In the UK, just over a third of startups had access to no other banking facilities other than SVB UK, according to a survey by the UK Business Angels Association.
Founders say that difficulty in opening accounts at high street banks — and investors’ cosy relationship with the bank — all fed into the over-reliance on SVB UK.
VCs were blinded by the SVB referral pipeline
First off, opening accounts with traditional banks can often require companies to have historical records, which early-stage startups don’t have, explains Reshma Sohoni, founding partner at London-based early-stage investor Seedcamp.
High street bank accounts can also take longer to open due to additional checks for these risky-seeming and unprofitable businesses; an unwelcome delay when startups have VCs ready to wire them capital, she says.
A document compiled by VC group Phoenix Court Group this week for portfolio companies put the process of opening an account — even amid the SVB crisis — from as little as 24 hours to as much as four to six weeks at Barclays.
“A lot of the early-stage tech sector is characterised by a cash burn profile that most banks seek to steer clear of,” adds one investment banker. “But there was a risk for a long time that SVB was the only bank that really took the time to understand tech — very few other banks have ever really tried, because they thought they had bigger fish to fry elsewhere.”
Industry voices tell Sifted that the startups most likely to hold their funds solely in SVB were at earlier stages, as companies tend to ‘graduate’ from SVB UK as they scale and open up further bank accounts.
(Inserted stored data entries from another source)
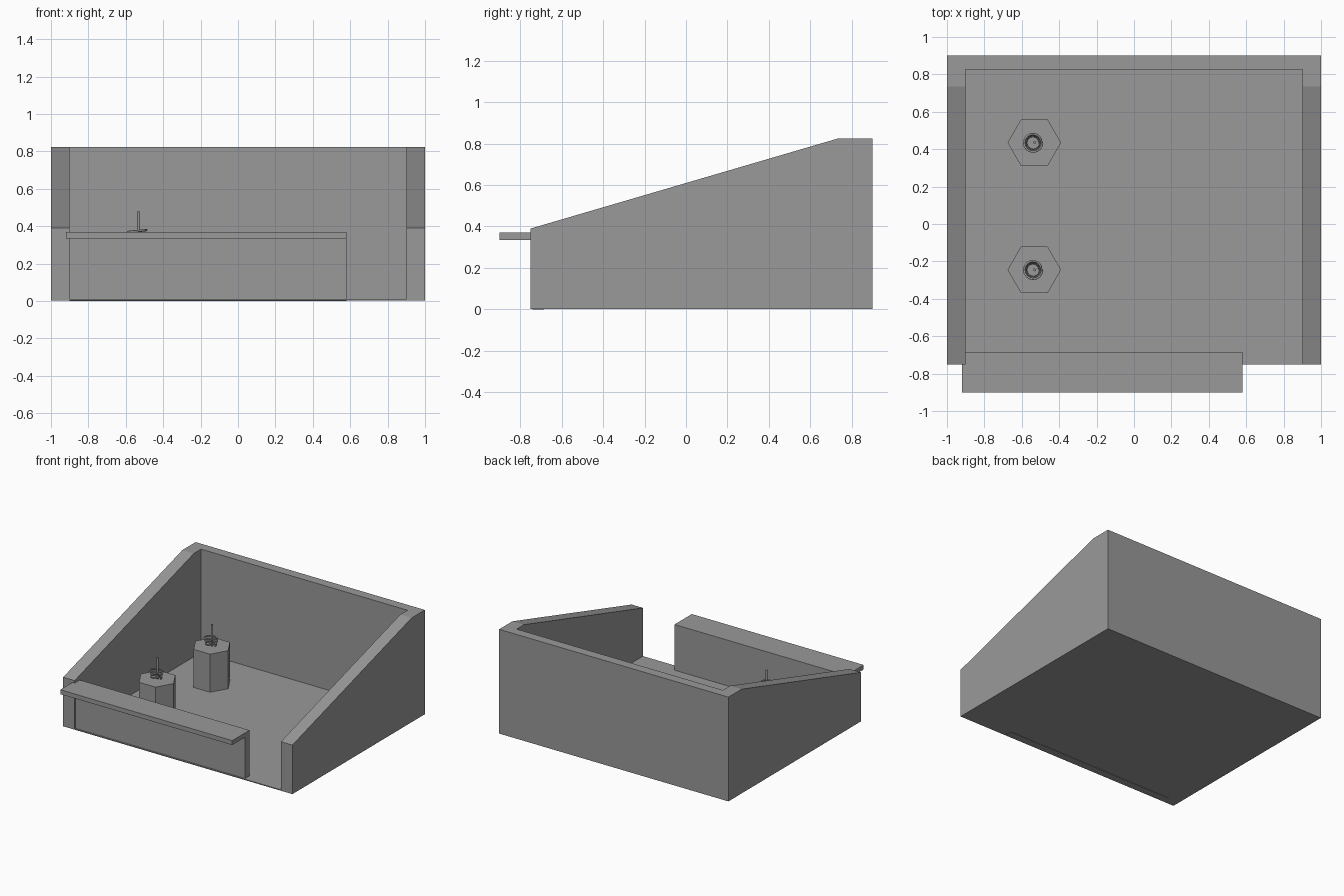
import bpy, bmesh, math
from mathutils import Vector

old = bpy.data.objects.get("Cube")
if old:
    bpy.data.objects.remove(old, do_unlink=True)

grey = bpy.data.materials.new("plain grey")
grey.use_nodes = True
colour = (0.32, 0.32, 0.32, 1)
grey.diffuse_color = colour
grey.node_tree.nodes["Principled BSDF"].inputs["Base Color"].default_value = colour


def finish(name, bm):
    bmesh.ops.recalc_face_normals(bm, faces=bm.faces)
    mesh = bpy.data.meshes.new(name)
    bm.to_mesh(mesh)
    bm.free()
    mesh.materials.append(grey)
    obj = bpy.data.objects.new(name, mesh)
    bpy.context.collection.objects.link(obj)
    return obj


def box(name, low, high):
    low, high = Vector(low), Vector(high)
    bm = bmesh.new()
    bmesh.ops.create_cube(bm, size=1)
    bmesh.ops.scale(bm, vec=high - low, verts=bm.verts)
    bmesh.ops.translate(bm, vec=(low + high) / 2, verts=bm.verts)
    return finish(name, bm)


def prism(name, sides, radius, x, y, z0, z1):
    bm = bmesh.new()
    ring = [bm.verts.new((x + radius * math.cos(math.tau * i / sides),
                          y + radius * math.sin(math.tau * i / sides), z0))
            for i in range(sides)]
    base = bm.faces.new(ring)
    top = bmesh.ops.extrude_face_region(bm, geom=[base])
    verts = [v for v in top["geom"] if isinstance(v, bmesh.types.BMVert)]
    bmesh.ops.translate(bm, vec=(0, 0, z1 - z0), verts=verts)
    if base.is_valid is False or len(bm.faces) < sides + 2:
        bm.faces.new(ring)
    return finish(name, bm)


# Sloped tray: side profile extruded across x, then hollowed out
bottom = 0.003
profile = [(-0.75, bottom), (0.9, bottom), (0.9, 0.825), (0.735, 0.825), (-0.75, 0.39)]
bm = bmesh.new()
left = [bm.verts.new((1, y, z)) for y, z in profile]
right = [bm.verts.new((-1, y, z)) for y, z in profile]
bm.faces.new(left)
bm.faces.new(right[::-1])
for i in range(len(profile)):
    j = (i + 1) % len(profile)
    bm.faces.new((left[i], right[i], right[j], left[j]))
tray = finish("sloped_tray", bm)

cutter = box("tray_cutter", (-0.9, -1.2, 0.01), (0.9, 0.825, 1.5))
cutter.hide_render = True
hollow = tray.modifiers.new("hollow", 'BOOLEAN')
hollow.operation = 'DIFFERENCE'
hollow.solver = 'EXACT'
hollow.object = cutter
bpy.context.view_layer.objects.active = tray
bpy.ops.object.modifier_apply(modifier=hollow.name)
bpy.data.objects.remove(cutter, do_unlink=True)

# Front panel and the shelf on top of it
box("front_panel", (-0.9, -0.74, 0), (0.58, -0.685, 0.335))
box("front_shelf", (-0.92, -0.9, 0.335), (0.58, -0.685, 0.37))


# Coil that widens as it rises
def spring(name, x, y, z0, z1, turns=3, steps=16):
    curve = bpy.data.curves.new(name, 'CURVE')
    curve.dimensions = '3D'
    curve.bevel_depth = 0.006
    curve.bevel_resolution = 1
    curve.use_fill_caps = True
    line = curve.splines.new('POLY')
    count = turns * steps
    line.points.add(count)
    for i, point in enumerate(line.points):
        t = i / count
        angle = math.tau * turns * t
        r = 0.035 + 0.015 * t
        point.co = (x + r * math.cos(angle), y + r * math.sin(angle), z0 + (z1 - z0) * t, 1)
    curve.materials.append(grey)
    obj = bpy.data.objects.new(name, curve)
    bpy.context.collection.objects.link(obj)


# Two hexagonal posts, each with a spring and a pin
for place, y in (("front", -0.245), ("back", 0.435)):
    prism(place + "_hex_post", 6, 0.143, -0.533, y, 0.01, 0.31)
    prism(place + "_pin", 12, 0.008, -0.531, y, 0.30, 0.478)
    spring(place + "_spring", -0.54, y, 0.314, 0.38)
At later stages, startups are also likely to have a dedicated finance function that would be well-versed in the need to have multiple bank accounts and ways of putting their cash to work.
But there are still many newer banks out there — like Tide and Wise — that were more friendly to startups opening a business account. What might make a startup choose SVB UK over one of those, however, was how many investors also banked with SVB.
That meant that when startups raised money from VCs, the investors — already customers of the bank — were very likely to refer them to open an SVB bank account. The cash for that $5m seed round just got transferred from Investor A’s bank account at SVB to Generic Gen AI startup’s account at the same bank.
VCs relied on SVB for their own funding structure
There are other reasons for VCs’ cosy relationship with SVB.
The structure of venture capital funds means that when they raise money from LPs, they can’t access cash straight away. So when they needed to close a startup funding deal, they could take out short-term loans from SVB to invest in a company, while waiting for their LP to transfer the funds (a capital call line).
What’s more, the rules of the venture game often mean that a VC firm’s general partners (GPs) are required to put some money into their fund, in order to have skin in the game. Investors tell Sifted that GPs would often take loans from SVB to fund that process, too.
“When you have a world where one bank provides the funds for GPs, LPs, portfolio companies and even some payments banking, you’ve got a huge concentration of risk in one bank,” says another investment banker.
“I think what happened in the UK is that it just became too easy to give it to SVB, which wasn’t through any fault of SVB as they’d been so successful. But there was a systemic risk building up in the tech system.”
CFOs need to open up new bank accounts, pronto
One European VC partner told Sifted that, while the SVB saga teaches us a lesson as old as time, most founders just don’t like to concern themselves with the important nitty gritty financial details.
“It's what your grandma said, ‘Don't put all your eggs in one basket,’” he says. “Founders regard all of this financing stuff as something that gets on their nerves. That's probably not the right way to think about it. You have to have a proper head of finance who’s not just doing your accounting but who’s really on top of things.”
One head of a European network of scaleups tells Sifted he wasn’t surprised by early-stage startups not having a diversified set of banking clients, but that later-stage companies in that position need to ask some questions of their CFOs: “It doesn't surprise me for seed stage or Series A companies. But when you get a CFO — Series B-plus — you really have to look at that closely.”
Tim Smith is senior reporter at Sifted. He tweets from @timmpsmith.